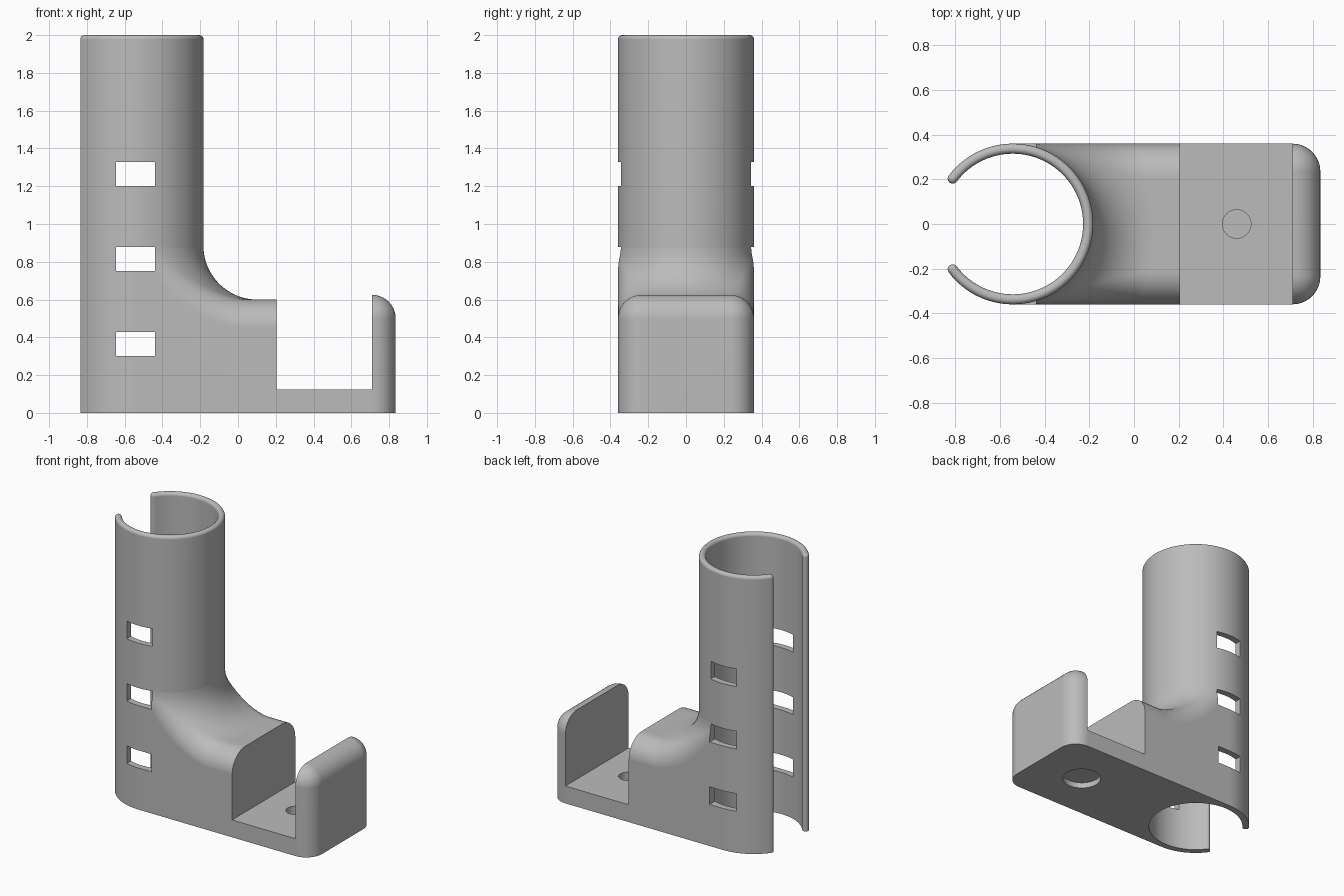
import bpy, bmesh
from math import sin, cos, pi, hypot, radians, sqrt

default = bpy.data.objects.get("Cube")
if default:
    bpy.data.objects.remove(default, do_unlink=True)

grey = bpy.data.materials.new("matte_grey")
grey.use_nodes = True
COLOUR = (0.5, 0.5, 0.5, 1)
grey.diffuse_color = COLOUR
bsdf = grey.node_tree.nodes["Principled BSDF"]
bsdf.inputs["Base Color"].default_value = COLOUR
bsdf.inputs["Roughness"].default_value = 0.7

TX = -0.543            # tube axis
R, WALL = 0.36, 0.045  # tube outer radius and wall thickness
HALF = 0.36            # half width of the body
BLOCK_TOP, BLOCK_END = 0.6, 0.205
BLEND = 0.285          # concave blend between tube and block
EDGE = 0.15            # rounding of the block's upper edges
TRAY_TOP, LIP_IN, LIP_OUT, LIP_TOP = 0.125, 0.71, 0.835, 0.625


def make(name, bm):
    bmesh.ops.recalc_face_normals(bm, faces=bm.faces)
    mesh = bpy.data.meshes.new(name)
    bm.to_mesh(mesh)
    bm.free()
    mesh.materials.append(grey)
    obj = bpy.data.objects.new(name, mesh)
    bpy.context.collection.objects.link(obj)
    return obj


def activate(obj):
    bpy.ops.object.select_all(action='DESELECT')
    obj.select_set(True)
    bpy.context.view_layer.objects.active = obj


def cut(obj, cutter):
    activate(obj)
    mod = obj.modifiers.new("cut", 'BOOLEAN')
    mod.operation, mod.solver, mod.object = 'DIFFERENCE', 'EXACT', cutter
    bpy.ops.object.modifier_apply(modifier=mod.name)


def finish(obj):
    activate(obj)
    bpy.ops.object.shade_smooth_by_angle(angle=radians(30))
    mod = obj.modifiers.new("normals", 'WEIGHTED_NORMAL')
    mod.keep_sharp = True


def add_box(bm, x0, x1, y0, y1, z0, z1):
    verts = bmesh.ops.create_cube(bm, size=1)["verts"]
    for v in verts:
        v.co = ((x0 + x1) / 2 + v.co.x * (x1 - x0),
                (y0 + y1) / 2 + v.co.y * (y1 - y0),
                (z0 + z1) / 2 + v.co.z * (z1 - z0))


def add_cylinder(bm, x, radius, z0, z1):
    verts = bmesh.ops.create_cone(bm, cap_ends=True, segments=48, radius1=radius,
                                  radius2=radius, depth=z1 - z0)["verts"]
    bmesh.ops.translate(bm, verts=verts, vec=(x, 0, (z0 + z1) / 2))


# Split tube: a C-shaped section with round ends, lofted up to a rounded rim
def c_section(h):
    mid, end = R - WALL / 2, radians(143)
    n, caps = 80, 8
    pts = []
    for side in (1, -1):
        for i in range(n + 1):
            a = side * end * (2 * i / n - 1)
            pts.append((TX + (mid + side * h) * cos(a), (mid + side * h) * sin(a)))
        a = side * end
        for i in range(1, caps):
            b = a + (0 if side > 0 else pi) + pi * i / caps
            pts.append((TX + mid * cos(a) + h * cos(b), mid * sin(a) + h * sin(b)))
    return pts


bm = bmesh.new()
h = WALL / 2
levels = [(0, h)] + [(2 - h + h * sin(radians(a)), h * cos(radians(a)))
                     for a in (0, 17, 34, 51, 68, 85)]
rings = [[bm.verts.new((x, y, z)) for x, y in c_section(w)] for z, w in levels]
for low, high in zip(rings, rings[1:]):
    for i in range(len(low)):
        bm.faces.new((low[i - 1], low[i], high[i], high[i - 1]))
bm.faces.new(rings[0])
bm.faces.new(rings[-1])
tube = make("split_tube", bm)


# Block: top surface blends into the tube, with rounded long edges
def inside(x, y, z):
    r = max(hypot(x - TX, y), 0.001)
    reach = max(R + BLEND - r, 0)
    rise = BLOCK_TOP + BLEND - z
    dist = max(hypot(reach, rise), 0.001)
    s = dist - BLEND
    if s < 0:
        return False
    c = min(reach / dist * abs(y) / r, 0.9999)
    p, q = EDGE - (HALF - abs(y)), EDGE - s
    if p > c * q and q > c * p:
        return (p * p + q * q - 2 * c * p * q) / (1 - c * c) <= EDGE ** 2
    return True


def top_height(x, y):
    low, high = 0.2, BLOCK_TOP + BLEND
    for _ in range(30):
        z = (low + high) / 2
        if inside(x, y, z):
            low = z
        else:
            high = z
    return low


bm = bmesh.new()
ROWS, COLS = 48, 48
top, bottom = [], []
for j in range(ROWS + 1):
    y = HALF * sin(pi / 2 * (2 * j / ROWS - 1))
    start = TX + sqrt(max((R - 0.002) ** 2 - y * y, 0))
    xs = [start + (BLOCK_END - start) * (i / COLS) ** 1.5 for i in range(COLS + 1)]
    ys = max(-HALF + 1e-5, min(HALF - 1e-5, y))
    top.append([bm.verts.new((x, y, top_height(x, ys))) for x in xs])
    bottom.append([bm.verts.new((x, y, 0)) for x in xs])
for grid in (top, bottom):
    for a, b in zip(grid, grid[1:]):
        for i in range(COLS):
            bm.faces.new((a[i], a[i + 1], b[i + 1], b[i]))
for j in (0, ROWS):
    for i in range(COLS):
        bm.faces.new((top[j][i], top[j][i + 1], bottom[j][i + 1], bottom[j][i]))
for i in (0, COLS):
    for j in range(ROWS):
        bm.faces.new((top[j][i], top[j + 1][i], bottom[j + 1][i], bottom[j][i]))
block = make("blended_block", bm)

# Three pairs of strap windows through tube and block
bm = bmesh.new()
for z in (0.3, 0.75, 1.2):
    add_box(bm, -0.645, -0.44, -0.6, 0.6, z, z + 0.127)
windows = make("window_cutter", bm)
cut(tube, windows)
cut(block, windows)

# Tray floor with a screw hole above and a wider pocket below
bm = bmesh.new()
add_box(bm, BLOCK_END, LIP_IN, -HALF, HALF, 0, TRAY_TOP)
tray = make("tray_floor", bm)
bm = bmesh.new()
add_cylinder(bm, 0.46, 0.064, 0.06, 0.3)
add_cylinder(bm, 0.46, 0.128, -0.1, 0.04)
holes = make("hole_cutter", bm)
cut(tray, holes)
for helper in (windows, holes):
    bpy.data.objects.remove(helper, do_unlink=True)

# End lip: hull of ball-rounded corners standing on a rounded plan
bm = bmesh.new()
rad, steps = LIP_OUT - LIP_IN, 10
for side in (1, -1):
    for i in range(steps + 1):
        a = pi / 2 * i / steps
        for k in range(-1, steps + 1):
            b = pi / 2 * max(k, 0) / steps
            z = 0 if k < 0 else LIP_TOP - rad + rad * sin(b)
            bm.verts.new((LIP_IN + rad * cos(b) * cos(a),
                          side * (HALF - rad + rad * cos(b) * sin(a)), z))
bmesh.ops.remove_doubles(bm, verts=bm.verts, dist=1e-5)
bmesh.ops.convex_hull(bm, input=bm.verts)
bmesh.ops.dissolve_limit(bm, angle_limit=radians(0.5), verts=bm.verts, edges=bm.edges)
lip = make("end_lip", bm)

for part in (tube, block, tray, lip):
    finish(part)
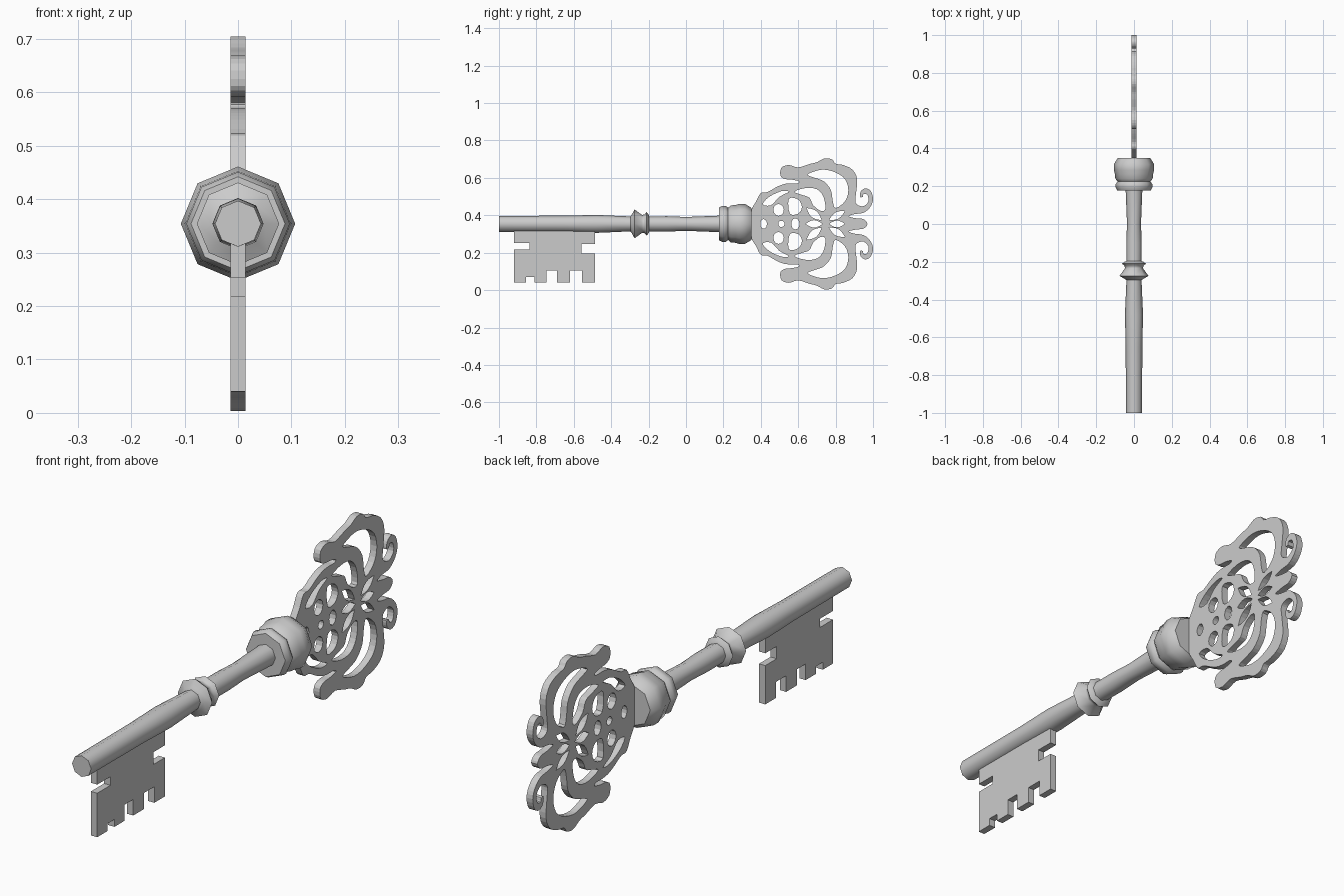
import bpy, math
from mathutils import Matrix, Vector

if "Cube" in bpy.data.objects:
    bpy.data.objects.remove(bpy.data.objects["Cube"])

ZC = 0.354      # height of the key's axis
T = 0.014       # half thickness of the flat parts


def lathe(name, profile, sides=8):
    """Revolve (y, radius) pairs round the key's axis."""
    verts, faces = [], []
    for y, r in profile:
        for i in range(sides):
            a = math.tau * i / sides
            verts.append((r * math.sin(a), y, ZC + r * math.cos(a)))
    for k in range(len(profile) - 1):
        for i in range(sides):
            j = (i + 1) % sides
            faces.append((k * sides + i, k * sides + j,
                          (k + 1) * sides + j, (k + 1) * sides + i))
    n = len(verts)
    faces += [tuple(reversed(range(sides))), tuple(range(n - sides, n))]
    me = bpy.data.meshes.new(name)
    me.from_pydata(verts, [], faces)
    ob = bpy.data.objects.new(name, me)
    bpy.context.collection.objects.link(ob)
    select(ob)
    bpy.ops.object.shade_smooth_by_angle(angle=math.radians(50))
    return ob


def select(ob):
    bpy.ops.object.select_all(action='DESELECT')
    ob.select_set(True)
    bpy.context.view_layer.objects.active = ob


def smooth(pts, steps=3):
    """Closed Catmull-Rom curve through the points."""
    p, out = [Vector(q) for q in pts], []
    n = len(p)
    for i in range(n):
        a, b, c, d = p[i - 1], p[i], p[(i + 1) % n], p[(i + 2) % n]
        for s in range(steps):
            t = s / steps
            out.append(0.5 * (2 * b + (c - a) * t + (2 * a - 5 * b + 4 * c - d) * t * t
                              + (3 * b - a - 3 * c + d) * t ** 3))
    return out


def flip(pts):
    return [(y, -h) for y, h in reversed(pts)]


def plate(name, loops):
    """Fill loops of (y, height from axis) and extrude them across x."""
    cu = bpy.data.curves.new(name, 'CURVE')
    cu.dimensions, cu.fill_mode, cu.extrude = '2D', 'BOTH', T
    for loop in loops:
        sp = cu.splines.new('POLY')
        sp.points.add(len(loop) - 1)
        for q, (y, h) in zip(sp.points, loop):
            q.co = (y, h, 0, 1)
        sp.use_cyclic_u = True
        sp.use_smooth = False
    ob = bpy.data.objects.new(name, cu)
    bpy.context.collection.objects.link(ob)
    ob.matrix_world = Matrix(((0, 0, 1, 0), (1, 0, 0, 0), (0, 1, 0, ZC), (0, 0, 0, 1)))
    select(ob)
    bpy.ops.object.convert(target='MESH')
    return ob


def petal(a, b, w):
    """Pointed leaf-shaped loop from a to b."""
    a, b = Vector(a), Vector(b)
    d = b - a
    n = Vector((-d.y, d.x)).normalized() * w
    ts = [i / 6 for i in range(6)]
    return ([a + d * t + n * math.sin(math.pi * t) for t in ts]
            + [b - d * t - n * math.sin(math.pi * t) for t in ts])


def oval(y, h, ry, rh):
    return [(y + ry * math.cos(math.tau * i / 12), h + rh * math.sin(math.tau * i / 12))
            for i in range(12)]


# Shaft and its two turned collars
lathe("shaft", [(-1, .043), (-.65, .044), (-.48, .048), (-.3, .04), (-.1, .041),
                (0, .037), (.2, .045)])
lathe("middle_collar", [(-.3, .036), (-.29, .05), (-.275, .077), (-.235, .048), (-.222, .05),
                        (-.21, .063), (-.2, .05), (-.195, .036)])
lathe("head_collar", [(.177, .088), (.195, .097), (.212, .097), (.225, .086), (.24, .099),
                      (.265, .101), (.285, .107), (.315, .107), (.34, .092), (.35, .085)])

# Toothed bit below the shaft
bit = [(-.92, .34), (-.92, .253), (-.836, .253), (-.836, .218), (-.92, .218), (-.92, .04),
       (-.855, .04), (-.855, .07), (-.815, .07), (-.815, .107), (-.81, .107)]
bit = bit[:7] + [(-.855, .07), (-.81, .07), (-.81, .04), (-.745, .04), (-.745, .105),
                 (-.69, .105), (-.69, .04), (-.62, .04), (-.62, .105), (-.555, .105),
                 (-.555, .04), (-.487, .04), (-.487, .197), (-.56, .197), (-.56, .247),
                 (-.487, .247), (-.487, .34)]
plate("bit", [[(y, z - ZC) for y, z in bit]])

# Ornate head: upper half of the outline, mirrored to the lower half
half = [(.345, .06), (.375, .12), (.40, .165), (.435, .17), (.48, .195), (.52, .212),
        (.56, .217), (.595, .217), (.605, .227), (.57, .236), (.53, .24), (.505, .258),
        (.51, .30), (.55, .315), (.60, .302), (.66, .32), (.70, .33), (.74, .35),
        (.78, .345), (.80, .322), (.84, .315), (.89, .29), (.915, .24), (.91, .17),
        (.905, .12), (.92, .10), (.95, .095), (.975, .12), (.97, .155), (.95, .16),
        (.945, .145), (.93, .145), (.935, .175), (.96, .19), (.988, .175), (1, .13),
        (.985, .09), (.95, .06), (.90, .052), (.87, .04), (.91, .03), (.95, .025)]
outline = smooth(half + [(.97, 0)] + flip(half))

# Openings that occur above and below the axis
big_gap = [(.65, .262), (.69, .282), (.74, .29), (.80, .275), (.85, .24), (.868, .18), (.85, .12),
           (.80, .085), (.785, .12), (.775, .18), (.74, .225), (.70, .243)]
inner_gap = [(.58, .172), (.64, .192), (.70, .185), (.735, .145), (.745, .08),
             (.72, .07), (.68, .10), (.66, .14), (.62, .155)]
rim_slit = [(.41, .105), (.445, .145), (.51, .175), (.55, .172), (.50, .145), (.455, .10)]
window = [(.555, .055), (.55, .135), (.60, .13), (.62, .09), (.60, .055)]
paired = [smooth(big_gap), smooth(inner_gap), smooth(rim_slit), smooth(window),
          oval(.495, .075, .028, .032),
          petal((.645, .085), (.725, .02), .02),
          petal((.765, .02), (.85, .07), .018)]
# Openings on the axis
central = [oval(.415, 0, .018, .026), oval(.51, 0, .017, .017), oval(.585, 0, .022, .03),
           petal((.64, 0), (.73, 0), .02), petal((.765, 0), (.85, 0), .018)]
plate("ornate_head", [outline] + central + paired + [flip(p) for p in paired])
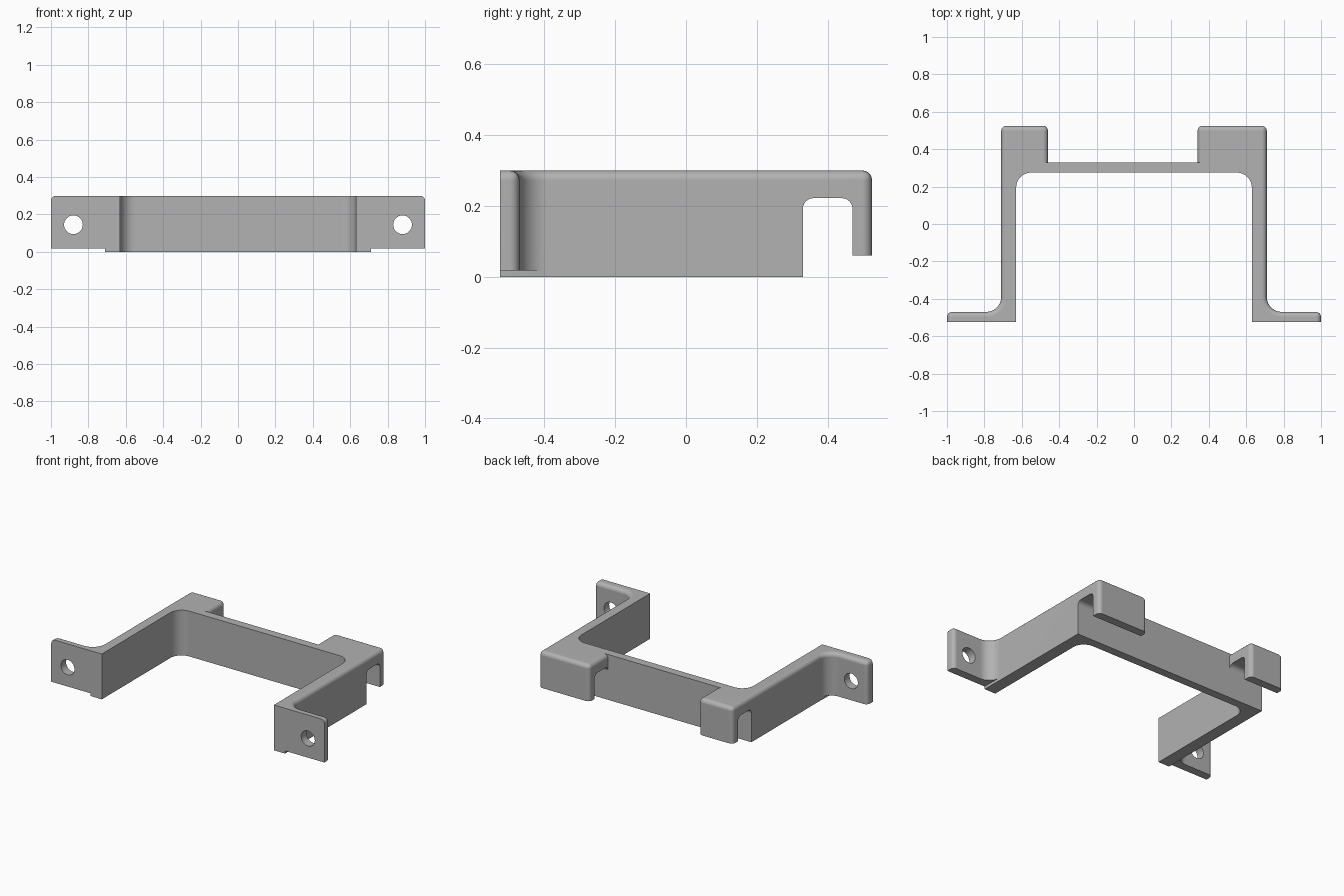
import bpy, bmesh
from math import cos, sin, pi, radians
from mathutils import Matrix

cube = bpy.data.objects.get("Cube")
if cube:
    bpy.data.objects.remove(cube, do_unlink=True)

# Main dimensions
TOP, FRONT, BACK = 0.30, -0.525, 0.525
OUT, INN, END = 0.71, 0.63, 1.0
WALL_IN, WALL_OUT = 0.275, 0.33
FLANGE_BACK, FILLET, ROUND = -0.47, 0.08, 0.027

grey = bpy.data.materials.new("plain grey")
grey.use_nodes = True
colour = (0.445, 0.445, 0.445, 1)
grey.diffuse_color = colour
grey.node_tree.nodes["Principled BSDF"].inputs["Base Color"].default_value = colour


def arc(cx, cy, r, a0, a1, n=8):
    steps = [radians(a0 + (a1 - a0) * i / n) for i in range(n + 1)]
    return [(cx + r * cos(a), cy + r * sin(a)) for a in steps]


def prism(name, points, vector, rounded):
    """Extrude a closed outline and round the edges chosen by a rule."""
    bm = bmesh.new()
    face = bm.faces.new([bm.verts.new(p) for p in points])
    grown = bmesh.ops.extrude_face_region(bm, geom=[face])["geom"]
    bmesh.ops.translate(bm, vec=vector,
                        verts=[v for v in grown if isinstance(v, bmesh.types.BMVert)])
    bmesh.ops.recalc_face_normals(bm, faces=bm.faces)
    edges = [e for e in bm.edges if rounded(e.verts[0].co, e.verts[1].co)]
    if edges:
        bmesh.ops.bevel(bm, geom=edges, offset=ROUND, segments=5,
                        profile=0.5, affect='EDGES', clamp_overlap=True)
    mesh = bpy.data.meshes.new(name)
    bm.to_mesh(mesh)
    bm.free()
    mesh.materials.append(grey)
    obj = bpy.data.objects.new(name, mesh)
    bpy.context.collection.objects.link(obj)
    return obj


def near(a, b):
    return abs(a - b) < 1e-4


def activate(obj):
    bpy.ops.object.select_all(action='DESELECT')
    obj.select_set(True)
    bpy.context.view_layer.objects.active = obj


def cut(target, cutter):
    mod = target.modifiers.new("cut", 'BOOLEAN')
    mod.operation, mod.solver, mod.object = 'DIFFERENCE', 'EXACT', cutter
    cutter.hide_render = True
    activate(target)
    bpy.ops.object.modifier_apply(modifier=mod.name)
    bpy.data.objects.remove(cutter, do_unlink=True)


def finish(obj):
    activate(obj)
    bpy.ops.object.shade_smooth_by_angle(angle=radians(30))
    mod = obj.modifiers.new("even shading", 'WEIGHTED_NORMAL')
    mod.keep_sharp = True


# Frame: flanges, side arms and back wall in one plan outline
half = arc(INN - FILLET, WALL_IN - FILLET, FILLET, 90, 0)
half += [(INN, FRONT), (END, FRONT), (END, FLANGE_BACK)]
half += arc(OUT + FILLET, FLANGE_BACK + FILLET, FILLET, 270, 180)
half += [(OUT, WALL_OUT)]
outline = half + [(-x, y) for x, y in reversed(half)]


def frame_rounded(a, b):
    def outer(p):
        return abs(p.x) > OUT - 0.01 and p.y > FRONT - 0.01
    if near(a.z, TOP) and near(b.z, TOP):
        on_front = near(a.y, FRONT) and near(b.y, FRONT)
        return outer(a) and outer(b) and not on_front and a.x * b.x > 0
    return all(near(abs(p.x), END) and near(p.y, FLANGE_BACK) for p in (a, b))


frame = prism("bracket_frame", [(x, y, 0) for x, y in outline], (0, 0, TOP), frame_rounded)

# Undercut and screw hole in each flange
for side in (-1, 1):
    bm = bmesh.new()
    place = Matrix.Translation((side * (OUT + 0.202), -0.49, -0.032))
    bmesh.ops.create_cube(bm, size=1, matrix=place @ Matrix.Diagonal((0.4, 0.22, 0.1, 1)))
    place = Matrix.Translation((side * 0.88, -0.5, 0.145)) @ Matrix.Rotation(pi / 2, 4, 'X')
    bmesh.ops.create_cone(bm, cap_ends=True, segments=32, radius1=0.05,
                          radius2=0.05, depth=0.2, matrix=place)
    mesh = bpy.data.meshes.new("flange_cutter")
    bm.to_mesh(mesh)
    bm.free()
    mesh.materials.append(grey)
    cutter = bpy.data.objects.new("flange_cutter", mesh)
    bpy.context.collection.objects.link(cutter)
    cut(frame, cutter)
finish(frame)

# Hooks: side profile with a round-topped slot, one wider than the other
LIP, SLOT_TOP, R = 0.47, 0.222, 0.03
profile = [(WALL_OUT, TOP), (BACK, TOP), (BACK, 0.06), (LIP, 0.06)]
profile += arc(LIP - R, SLOT_TOP - R, R, 0, 90, 6)
profile += arc(WALL_OUT + R, SLOT_TOP - R, R, 90, 180, 6)


def hook(name, x0, x1):
    def rounded(a, b):
        along_x = not near(a.x, b.x)
        top = near(a.z, TOP) and near(b.z, TOP)
        back = near(a.y, BACK) and near(b.y, BACK)
        return (top and back) if along_x else (top or back)
    finish(prism(name, [(x0, y, z) for y, z in profile], (x1 - x0, 0, 0), rounded))


hook("right_hook", -OUT, -0.46)
hook("left_hook", 0.34, OUT)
== == ==
__Problem statement__. Pull each line containing the word "below" out of the data above.

__Exercise output__.
# Tray floor with a screw hole above and a wider pocket below
# Toothed bit below the shaft
# Openings that occur above and below the axis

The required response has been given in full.